Programs of choice will be Microsoft Word (of course), TXT Notepad, Photoshop, Paint Tool SAI, and my own two hands with some ink and colored pencils for the illustrations! The final game will be presented as a downloadable ZIP file containing PDFs of the game guides. I might also make an easily accessible HTML viewer, perhaps with a battle calculator if that gets too complicated. We’ll have to see!
My game TTY GFX ADVNTR is now available on the XBox Live Indie Game (XBLIG) marketplace. This game started as my mini LD45 entry, which was written in C and SDL. After receiving positive feedback from other Indie developers, I decided to port it to C Sharp and XNA, so it would be available to a wider audience. The XBLIG version also has many new enemies, different weapons, and a skill system for crushing attacks.
Buy the game today for only $1 (USD) on the XBox Live Indie Game marketplace. From the XBox360 home screen, select Games tab > Browse Games > Indie tab > New Releases or buy it on the web at TTY GFX ADVNTR (only for XBox 360)
Made the Game Jam submission deadline with about 10 seconds to spare, then we all passed out. Post Mortem coming soon!
MysticStv, for puzzle transcription and snarky commentary
Mrs. Hik3r, for puzzle transcription and nap-enforcement
LWJGL, and Java in general. Thanks for being a thing!
this is my second time doing Ludum Dare, always a pleasure, just hope the end result was good.
Atrakt 4096 alpha – Progress update before the last run (~32h)
Significant additions to the gameplay, i’m getting more and more confident – my stuff is getting playable already. The game needs sounds, level complete screen, AI tweaking, pathfinding and score system. I’ll try to add at least sound and an additional level or two more in the remaining couple of hours. Check the progress here.
Don’t worry, it’s still playable, maybe even fun. It’s a top-down RPG-style game. Try it here. Here’s a screenshot:
It does have a goat:
I managed to create the whole thing, just this weekend.
I am shattered now, so I hope you enjoy.
I uploaded the file to Newgrounds.
I’m here to say that my game “Egypt Wizard” has had 2 buys, yesterday , 6 of November still doesnt count, but I feel like a win, the game is unfinished, but keep growing very fast, a new update is waiting for review and i’m preparing the versions for Android and Bada markets.

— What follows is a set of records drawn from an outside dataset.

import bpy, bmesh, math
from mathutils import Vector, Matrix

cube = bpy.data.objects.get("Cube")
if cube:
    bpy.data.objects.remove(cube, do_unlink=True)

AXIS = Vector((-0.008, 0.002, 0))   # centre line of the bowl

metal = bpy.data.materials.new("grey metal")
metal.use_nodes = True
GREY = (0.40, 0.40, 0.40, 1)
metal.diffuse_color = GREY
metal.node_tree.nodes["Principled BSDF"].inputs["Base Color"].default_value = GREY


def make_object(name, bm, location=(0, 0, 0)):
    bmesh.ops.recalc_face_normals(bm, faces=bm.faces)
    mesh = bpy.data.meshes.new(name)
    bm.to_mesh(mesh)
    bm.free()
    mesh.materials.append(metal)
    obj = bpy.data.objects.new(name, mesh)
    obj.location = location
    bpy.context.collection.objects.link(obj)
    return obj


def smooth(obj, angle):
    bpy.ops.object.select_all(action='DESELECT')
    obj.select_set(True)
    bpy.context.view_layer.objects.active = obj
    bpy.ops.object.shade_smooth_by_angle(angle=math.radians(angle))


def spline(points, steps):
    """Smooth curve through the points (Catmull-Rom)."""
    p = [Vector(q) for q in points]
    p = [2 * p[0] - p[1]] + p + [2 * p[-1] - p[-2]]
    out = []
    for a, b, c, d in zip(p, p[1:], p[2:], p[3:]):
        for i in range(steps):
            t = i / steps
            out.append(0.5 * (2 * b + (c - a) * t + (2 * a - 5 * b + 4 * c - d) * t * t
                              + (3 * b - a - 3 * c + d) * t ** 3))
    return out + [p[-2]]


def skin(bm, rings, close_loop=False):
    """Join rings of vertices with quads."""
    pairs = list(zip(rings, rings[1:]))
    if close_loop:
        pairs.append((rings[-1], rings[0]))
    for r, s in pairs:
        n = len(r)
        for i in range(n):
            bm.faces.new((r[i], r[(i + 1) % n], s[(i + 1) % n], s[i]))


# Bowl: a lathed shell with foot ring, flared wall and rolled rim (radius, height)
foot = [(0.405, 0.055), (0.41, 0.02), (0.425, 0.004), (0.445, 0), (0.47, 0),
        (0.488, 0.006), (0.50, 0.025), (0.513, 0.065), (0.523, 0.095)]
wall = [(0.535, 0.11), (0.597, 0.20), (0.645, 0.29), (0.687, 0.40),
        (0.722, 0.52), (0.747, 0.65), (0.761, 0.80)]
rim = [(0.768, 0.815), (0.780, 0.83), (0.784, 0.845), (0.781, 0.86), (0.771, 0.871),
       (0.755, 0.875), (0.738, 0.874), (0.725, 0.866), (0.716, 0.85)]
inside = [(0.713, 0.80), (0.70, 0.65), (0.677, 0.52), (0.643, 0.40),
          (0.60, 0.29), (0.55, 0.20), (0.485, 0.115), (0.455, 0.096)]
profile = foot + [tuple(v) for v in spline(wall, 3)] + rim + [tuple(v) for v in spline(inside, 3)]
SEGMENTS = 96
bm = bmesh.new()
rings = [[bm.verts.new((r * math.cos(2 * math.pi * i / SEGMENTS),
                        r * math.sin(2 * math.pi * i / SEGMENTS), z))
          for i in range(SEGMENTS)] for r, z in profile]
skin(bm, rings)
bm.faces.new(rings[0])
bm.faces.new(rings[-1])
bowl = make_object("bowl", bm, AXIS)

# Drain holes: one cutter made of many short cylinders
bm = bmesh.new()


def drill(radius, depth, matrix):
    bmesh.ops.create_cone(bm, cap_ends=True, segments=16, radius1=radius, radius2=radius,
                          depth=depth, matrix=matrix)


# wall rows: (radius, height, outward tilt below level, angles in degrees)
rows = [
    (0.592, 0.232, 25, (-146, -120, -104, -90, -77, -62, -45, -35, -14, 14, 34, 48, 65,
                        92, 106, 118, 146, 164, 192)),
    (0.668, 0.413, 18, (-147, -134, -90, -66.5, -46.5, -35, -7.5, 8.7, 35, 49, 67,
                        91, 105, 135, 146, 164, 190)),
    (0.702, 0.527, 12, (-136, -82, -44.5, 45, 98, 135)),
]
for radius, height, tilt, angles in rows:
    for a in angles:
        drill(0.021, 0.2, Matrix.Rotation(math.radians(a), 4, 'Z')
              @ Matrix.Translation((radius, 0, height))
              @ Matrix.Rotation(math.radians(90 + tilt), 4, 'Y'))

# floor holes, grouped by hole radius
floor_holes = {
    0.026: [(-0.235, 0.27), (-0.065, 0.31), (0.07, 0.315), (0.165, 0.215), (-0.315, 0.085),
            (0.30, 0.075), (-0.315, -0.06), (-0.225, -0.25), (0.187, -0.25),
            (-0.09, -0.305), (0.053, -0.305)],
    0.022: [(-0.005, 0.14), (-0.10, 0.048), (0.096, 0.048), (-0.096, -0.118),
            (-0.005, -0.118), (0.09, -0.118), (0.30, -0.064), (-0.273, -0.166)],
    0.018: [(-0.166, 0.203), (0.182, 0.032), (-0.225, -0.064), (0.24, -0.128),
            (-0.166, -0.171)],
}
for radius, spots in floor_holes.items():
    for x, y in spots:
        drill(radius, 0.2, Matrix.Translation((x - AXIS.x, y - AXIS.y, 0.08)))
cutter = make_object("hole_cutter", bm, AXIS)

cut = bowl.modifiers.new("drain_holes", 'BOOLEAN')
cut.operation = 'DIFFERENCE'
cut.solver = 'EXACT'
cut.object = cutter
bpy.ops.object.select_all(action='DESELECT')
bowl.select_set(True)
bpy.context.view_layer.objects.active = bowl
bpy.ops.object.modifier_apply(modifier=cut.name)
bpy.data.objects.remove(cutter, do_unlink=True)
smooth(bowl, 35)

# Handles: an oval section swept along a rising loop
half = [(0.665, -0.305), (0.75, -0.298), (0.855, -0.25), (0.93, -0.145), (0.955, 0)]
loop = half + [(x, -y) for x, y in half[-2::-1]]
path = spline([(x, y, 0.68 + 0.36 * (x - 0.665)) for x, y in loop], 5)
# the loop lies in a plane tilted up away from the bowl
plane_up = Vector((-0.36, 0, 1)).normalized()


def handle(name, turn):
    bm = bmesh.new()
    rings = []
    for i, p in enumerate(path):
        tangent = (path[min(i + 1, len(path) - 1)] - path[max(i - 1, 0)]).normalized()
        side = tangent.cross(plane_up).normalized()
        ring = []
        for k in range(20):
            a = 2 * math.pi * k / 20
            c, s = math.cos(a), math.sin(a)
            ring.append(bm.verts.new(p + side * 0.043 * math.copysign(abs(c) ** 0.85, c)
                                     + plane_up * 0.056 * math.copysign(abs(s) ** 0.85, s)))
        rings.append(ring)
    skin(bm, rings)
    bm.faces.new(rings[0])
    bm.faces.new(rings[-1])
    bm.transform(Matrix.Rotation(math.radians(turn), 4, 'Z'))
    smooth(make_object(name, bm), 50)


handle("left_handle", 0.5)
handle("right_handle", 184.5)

Here some screenshots from updated version.
There is a lot of new stuff in the game, lot of hard work and fun.
Game is in japanese, chinese, english and spanish.
Buy game here: